## Exercise materials
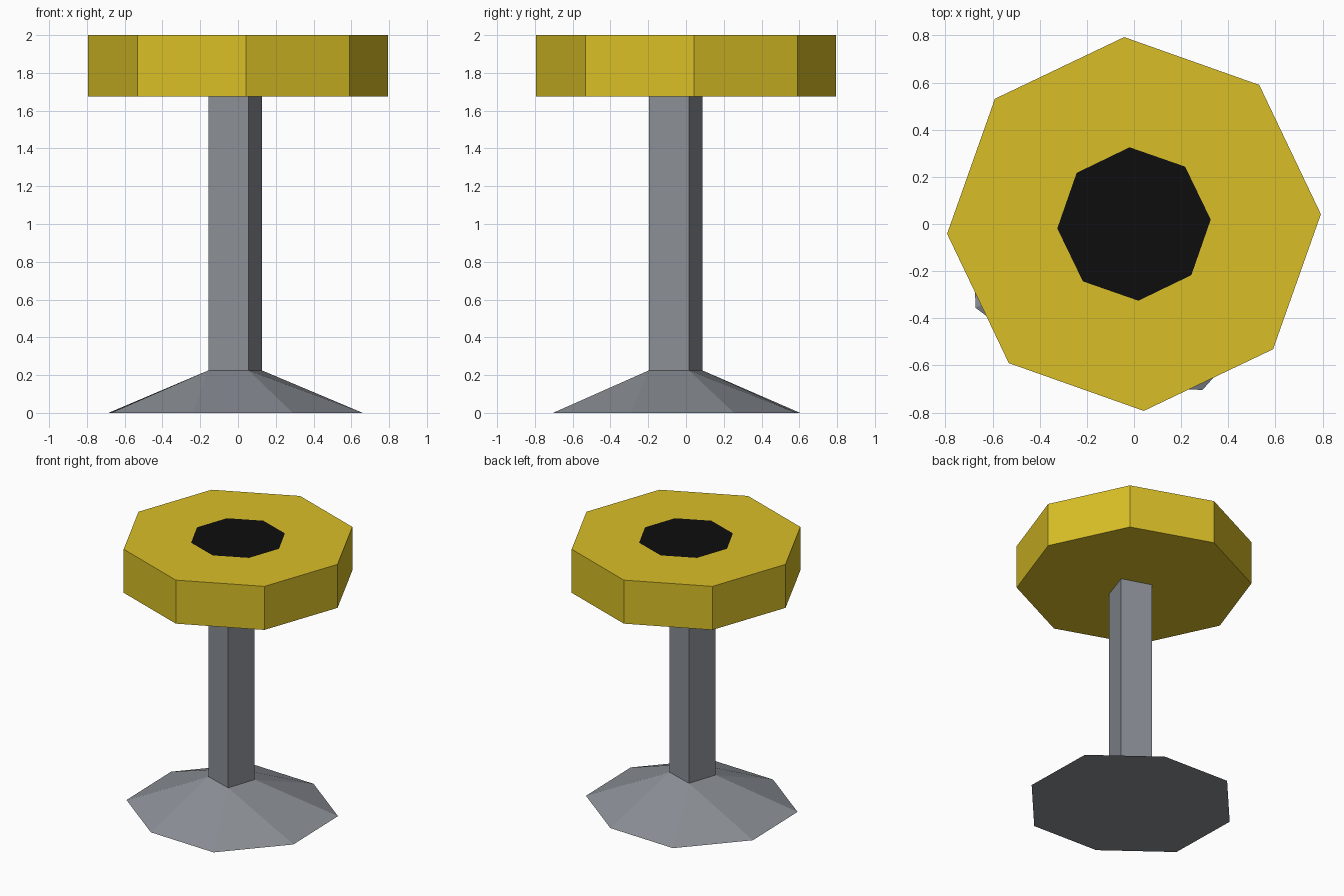
import bpy
import bmesh
from math import cos, sin, radians
from mathutils import Vector

cube = bpy.data.objects.get("Cube")
if cube:
    bpy.data.objects.remove(cube, do_unlink=True)


def material(name, rgb):
    mat = bpy.data.materials.new(name)
    mat.use_nodes = True
    mat.diffuse_color = (*rgb, 1)
    mat.node_tree.nodes["Principled BSDF"].inputs["Base Color"].default_value = (*rgb, 1)
    return mat


yellow = material("yellow", (0.69, 0.52, 0.02))
grey = material("grey", (0.26, 0.277, 0.306))
black = material("black", (0.004, 0.004, 0.004))


def polygon(sides, radius, angle, z, centre=(0, 0)):
    turns = [radians(angle + 360 * i / sides) for i in range(sides)]
    return [Vector((centre[0] + radius * cos(t), centre[1] + radius * sin(t), z)) for t in turns]


def bridge(bm, low, high):
    n = len(low)
    for i in range(n):
        j = (i + 1) % n
        bm.faces.new((low[i], low[j], high[j], high[i]))


def ring(bm, points):
    return [bm.verts.new(p) for p in points]


def finish(bm, name, *mats):
    bmesh.ops.recalc_face_normals(bm, faces=bm.faces)
    mesh = bpy.data.meshes.new(name)
    bm.to_mesh(mesh)
    bm.free()
    for mat in mats:
        mesh.materials.append(mat)
    obj = bpy.data.objects.new(name, mesh)
    bpy.context.collection.objects.link(obj)


# Octagonal seat with a dark inset centre face
bm = bmesh.new()
bottom = ring(bm, polygon(8, 0.794, 3, 1.675))
rim = ring(bm, polygon(8, 0.794, 3, 2))
inner = ring(bm, polygon(8, 0.326, 3.3, 2))
bm.faces.new(bottom)
bridge(bm, bottom, rim)
bridge(bm, rim, inner)
bm.faces.new(inner).material_index = 1
finish(bm, "seat", yellow, black)

# Square post, slightly off centre
post_centre = (-0.015, -0.055)
bm = bmesh.new()
low = ring(bm, polygon(4, 0.158, 26.5, 0.225, post_centre))
high = ring(bm, polygon(4, 0.158, 26.5, 1.675, post_centre))
bridge(bm, low, high)
bm.faces.new(low)
bm.faces.new(high)
finish(bm, "post", grey)

# Flared foot: an eight-sided outline narrowing to the square post
half = [(0.66, 0.305), (0.228, 0.634), (-0.303, 0.654), (-0.673, 0.24)]
outline = half + [(-x, -y) for x, y in half]
bm = bmesh.new()
floor = ring(bm, [Vector((x - 0.0125, y - 0.05, 0)) for x, y in outline])
neck = ring(bm, polygon(4, 0.158, 26.5, 0.225, post_centre))
bm.faces.new(floor)
bm.faces.new(neck)
for i in range(4):
    a, b, c = floor[2 * i], floor[2 * i + 1], floor[(2 * i + 2) % 8]
    bm.faces.new((a, b, neck[i]))
    bm.faces.new((b, c, neck[(i + 1) % 4], neck[i]))
finish(bm, "foot", grey)
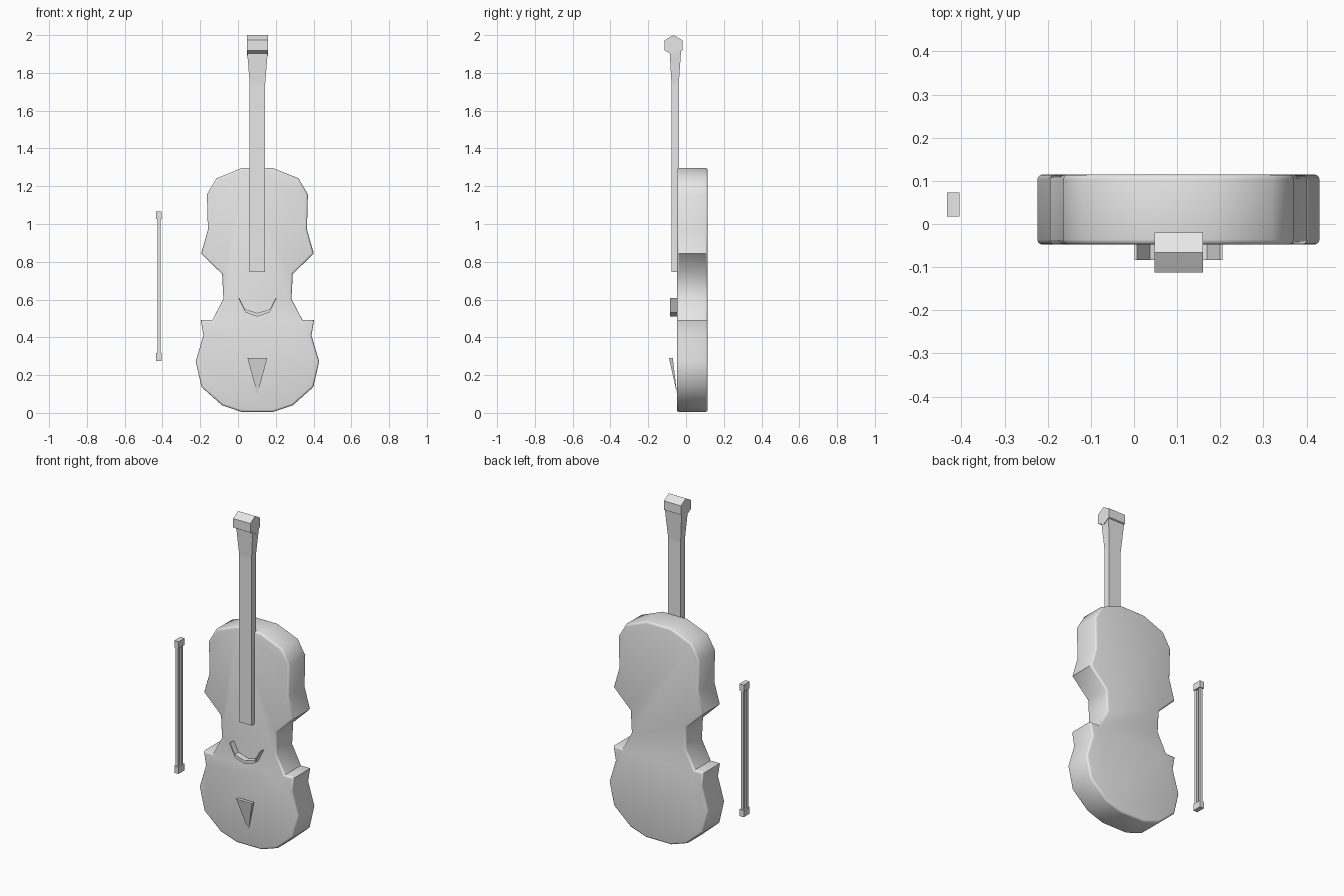
import bpy, bmesh, math

if "Cube" in bpy.data.objects:
    bpy.data.objects.remove(bpy.data.objects["Cube"])

CX = 0.103  # centre line of the instrument

grey = bpy.data.materials.new("plain_grey")
grey.diffuse_color = (0.8, 0.8, 0.8, 1)
grey.use_nodes = True
grey.node_tree.nodes["Principled BSDF"].inputs["Base Color"].default_value = grey.diffuse_color


def finish(bm, name, smooth=None):
    bmesh.ops.recalc_face_normals(bm, faces=bm.faces)
    me = bpy.data.meshes.new(name)
    bm.to_mesh(me)
    bm.free()
    me.materials.append(grey)
    ob = bpy.data.objects.new(name, me)
    bpy.context.collection.objects.link(ob)
    if smooth:
        bpy.ops.object.select_all(action='DESELECT')
        ob.select_set(True)
        bpy.context.view_layer.objects.active = ob
        bpy.ops.object.shade_smooth_by_angle(angle=math.radians(smooth))
    return ob


def loft(name, rings, smooth=None):
    """Bridge two matching rings of points and cap both ends."""
    bm = bmesh.new()
    a, b = [[bm.verts.new(p) for p in ring] for ring in rings]
    n = len(a)
    for i in range(n):
        j = (i + 1) % n
        bm.faces.new((a[i], a[j], b[j], b[i]))
    bm.faces.new(a)
    bm.faces.new(b)
    return finish(bm, name, smooth)


def rect(x0, x1, y0, y1, z):
    return [(x0, y0, z), (x1, y0, z), (x1, y1, z), (x0, y1, z)]


def box(name, x0, x1, y0, y1, z0, z1):
    return loft(name, [rect(x0, x1, y0, y1, z0), rect(x0, x1, y0, y1, z1)])


def mirrored(half):
    """Half outline (offset, z) completed on the other side of the centre line."""
    return [(CX + x, z) for x, z in half] + [(CX - x, z) for x, z in reversed(half)]


# Body: waisted outline, rounded rim front and back
half = [(.08, 1.297), (.217, 1.242), (.267, 1.157), (.262, .97), (.298, .844),
        (.187, .735), (.18, .604), (.238, .492), (.30, .492), (.286, .41),
        (.327, .272), (.296, .137), (.187, .04), (.083, .005)]
outline = mirrored(half)
Y0, Y1, R = -.048, .115, .012
body = loft("body", [[(x, y, z) for x, z in outline] for y in (Y0, Y1)])
bm = bmesh.new()
bm.from_mesh(body.data)
rim = [e for e in bm.edges if abs(e.verts[0].co.y - e.verts[1].co.y) < 1e-5]
bmesh.ops.bevel(bm, geom=rim, offset=R, offset_type='OFFSET', segments=3,
                profile=0.5, affect='EDGES')
bpy.data.objects.remove(body)
finish(bm, "body", 50)

# Neck with fingerboard, flared peg box and hexagonal head
box("neck", .062, .144, -.077, -.038, .747, 1.745)
loft("peg_box", [rect(.062, .144, -.077, -.038, 1.745),
                 rect(.048, .158, -.087, -.026, 1.92)], 30)
hexagon = [(-.066 + .054 * math.sin(i * math.pi / 3),
            1.946 + .054 * math.cos(i * math.pi / 3)) for i in range(6)]
loft("head", [[(x, y, z) for y, z in hexagon] for x in (.047, .160)])

# Bridge: thin crescent with pointed tips
crescent = [(.007, .608), (.037, .549), (CX, .529), (.169, .549), (.199, .608),
            (.205, .608), (.167, .532), (CX, .510), (.039, .532), (.001, .608)]
bm = bmesh.new()
front, back = [[bm.verts.new((x, y, z)) for x, z in crescent] for y in (-.084, -.045)]
for i in range(10):
    j = (i + 1) % 10
    bm.faces.new((front[i], front[j], back[j], back[i]))
for ring in (front, back):
    for i in range(4):
        bm.faces.new((ring[i], ring[i + 1], ring[8 - i], ring[9 - i]))
finish(bm, "bridge")

# Tailpiece: wedge narrowing to a point on the body
bm = bmesh.new()
top = [bm.verts.new(p) for p in rect(.05, .155, -.09, -.07, .29)]
tip = bm.verts.new((CX, -.047, .098))
bm.faces.new(top)
for i in range(4):
    bm.faces.new((top[i], top[(i + 1) % 4], tip))
finish(bm, "tailpiece")

# Bow: two thin rods between end blocks
for name, z0, z1 in (("bow_lower_block", .276, .316), ("bow_upper_block", 1.026, 1.066)):
    box(name, -.433, -.405, .017, .073, z0, z1)
for name, y0, y1 in (("bow_hair", .022, .038), ("bow_stick", .052, .068)):
    box(name, -.427, -.411, y0, y1, .31, 1.03)
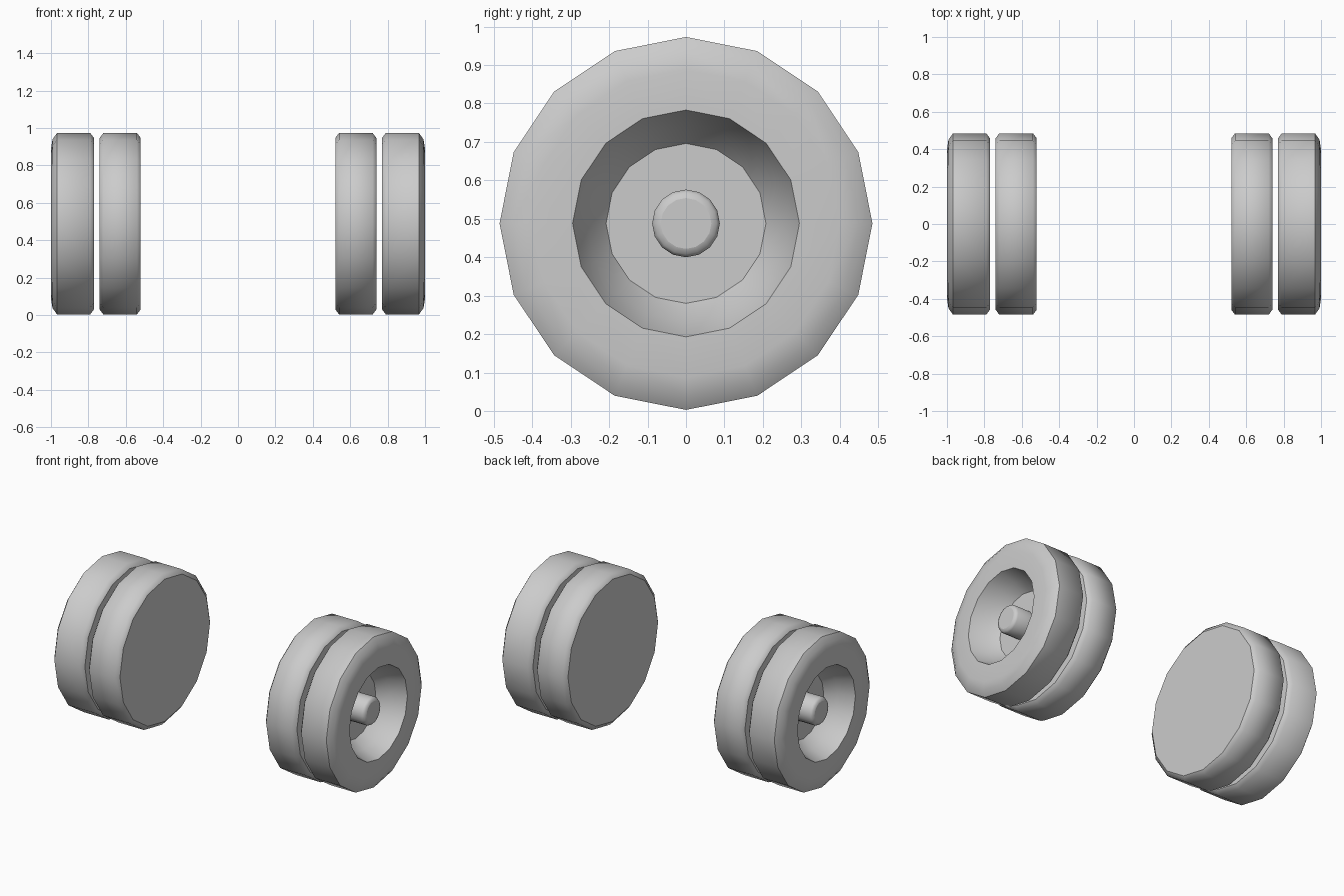
import bpy, bmesh, math

cube = bpy.data.objects.get("Cube")
if cube:
    bpy.data.objects.remove(cube)

AXLE_Z = 0.488   # height of the wheel axis
SIDES = 16

grey = bpy.data.materials.new("plain grey")
grey.use_nodes = True
colour = (0.6, 0.6, 0.6, 1.0)
grey.diffuse_color = colour
bsdf = next(n for n in grey.node_tree.nodes if n.type == 'BSDF_PRINCIPLED')
bsdf.inputs["Base Color"].default_value = colour


def lathe(name, profile, sides=SIDES):
    """Spin (x, radius) points around the axle, cap both ends, mirror to -x."""
    bm = bmesh.new()
    rings = []
    for x, r in profile:
        ring = []
        for i in range(sides):
            a = 2 * math.pi * i / sides
            ring.append(bm.verts.new((x, r * math.sin(a), AXLE_Z + r * math.cos(a))))
        rings.append(ring)
    for a, b in zip(rings, rings[1:]):
        for i in range(sides):
            j = (i + 1) % sides
            bm.faces.new((a[i], a[j], b[j], b[i])).smooth = True
    for ring in (rings[0], rings[-1]):
        bm.faces.new(ring).smooth = False   # flat end caps
    bmesh.ops.recalc_face_normals(bm, faces=bm.faces)
    for e in bm.edges:
        e.smooth = e.calc_face_angle(0) < math.radians(55)
    mesh = bpy.data.meshes.new(name)
    bm.to_mesh(mesh)
    bm.free()
    mesh.materials.append(grey)
    obj = bpy.data.objects.new(name, mesh)
    bpy.context.collection.objects.link(obj)
    obj.modifiers.new("mirror", 'MIRROR').use_mirror_merge = False
    return obj


# Outer wheels: flat back, rounded tyre, stepped recess down to the hub floor
lathe("outer_wheel", [
    (0.77, 0.458), (0.79, 0.485), (0.968, 0.485), (0.992, 0.45), (1.0, 0.40),
    (1.0, 0.295), (0.90, 0.258), (0.835, 0.208)])

# Inner wheels: solid discs with chamfered rims
lathe("inner_wheel", [
    (0.52, 0.458), (0.54, 0.485), (0.72, 0.485), (0.74, 0.458)])

# Hub pins: round-edged stubs standing on the recess floor
lathe("hub_pin", [(0.82, 0.088), (0.945, 0.088), (0.957, 0.08), (0.962, 0.066)])
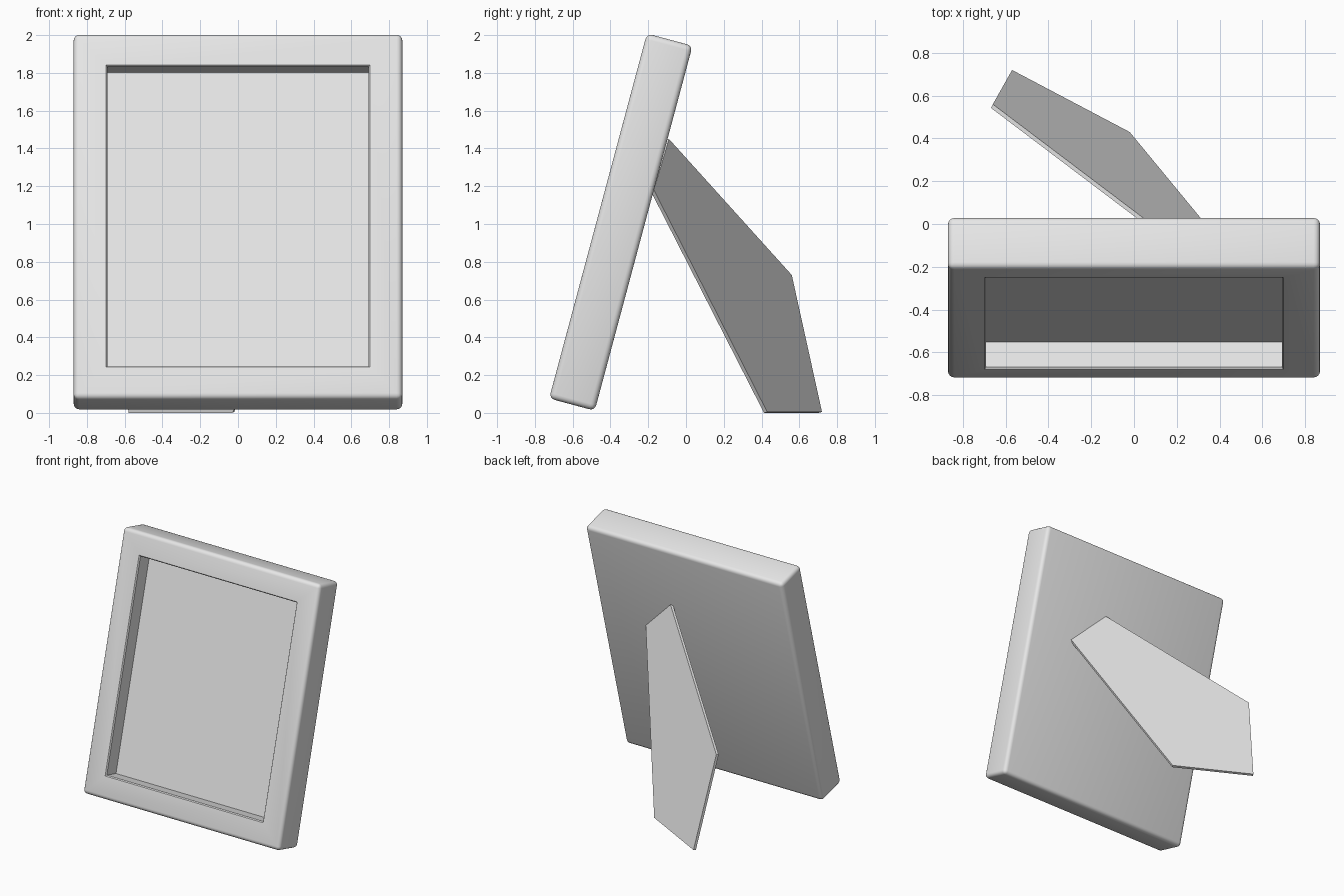
import bpy, bmesh, math
from mathutils import Vector

if "Cube" in bpy.data.objects:
    bpy.data.objects.remove(bpy.data.objects["Cube"], do_unlink=True)

grey = bpy.data.materials.new("light_grey")
grey.use_nodes = True
grey.diffuse_color = (0.8, 0.8, 0.8, 1)
grey.node_tree.nodes["Principled BSDF"].inputs["Base Color"].default_value = (0.8, 0.8, 0.8, 1)


def add_object(name, bm):
    bmesh.ops.recalc_face_normals(bm, faces=bm.faces[:])
    mesh = bpy.data.meshes.new(name)
    bm.to_mesh(mesh)
    bm.free()
    mesh.materials.append(grey)
    obj = bpy.data.objects.new(name, mesh)
    bpy.context.collection.objects.link(obj)
    return obj


# Picture frame: rounded slab with a recessed front panel, leaning back
WIDTH, DEPTH, HEIGHT, ROUND = 1.74, 0.25, 2.0, 0.03
bm = bmesh.new()
bmesh.ops.create_cube(bm, size=1)
bmesh.ops.scale(bm, vec=(WIDTH, DEPTH, HEIGHT), verts=bm.verts[:])
bmesh.ops.bevel(bm, geom=bm.edges[:], offset=ROUND, segments=4,
                profile=0.5, affect='EDGES')
bm.normal_update()
front = min(bm.faces, key=lambda f: f.calc_center_median().y)
# border, softened lip, then the straight recess walls
for inset, push in ((0.2, 0), (0.01, -0.01), (0, -0.12)):
    bmesh.ops.inset_individual(bm, faces=[front], thickness=inset, depth=push)
    bm.normal_update()
frame = add_object("picture_frame", bm)
frame.location = (0, -0.345, 1.01)
frame.rotation_euler.x = math.radians(-15)
bpy.context.view_layer.objects.active = frame
frame.select_set(True)
bpy.ops.object.shade_smooth_by_angle(angle=math.radians(30))
frame.select_set(False)

# Easel leg: thin five-sided plate splayed out behind the frame
outline = [(0.2, -0.09, 1.45), (-0.66, 0.56, 0.73), (-0.57, 0.72, 0.005),
           (-0.02, 0.43, 0.005), (0.475, -0.17, 1.18)]
bm = bmesh.new()
plate = bm.faces.new([bm.verts.new(p) for p in outline])
bm.normal_update()
offset = plate.normal * 0.02
if offset.y > 0:
    offset = -offset
result = bmesh.ops.extrude_face_region(bm, geom=[plate], use_keep_orig=True)
moved = [v for v in result["geom"] if isinstance(v, bmesh.types.BMVert)]
bmesh.ops.translate(bm, verts=moved, vec=Vector(offset))
add_object("easel_leg", bm)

## Task directions
Line tally for "turns": say how many lines of the records above contain it, and give nothing but the number.

## Solution below
2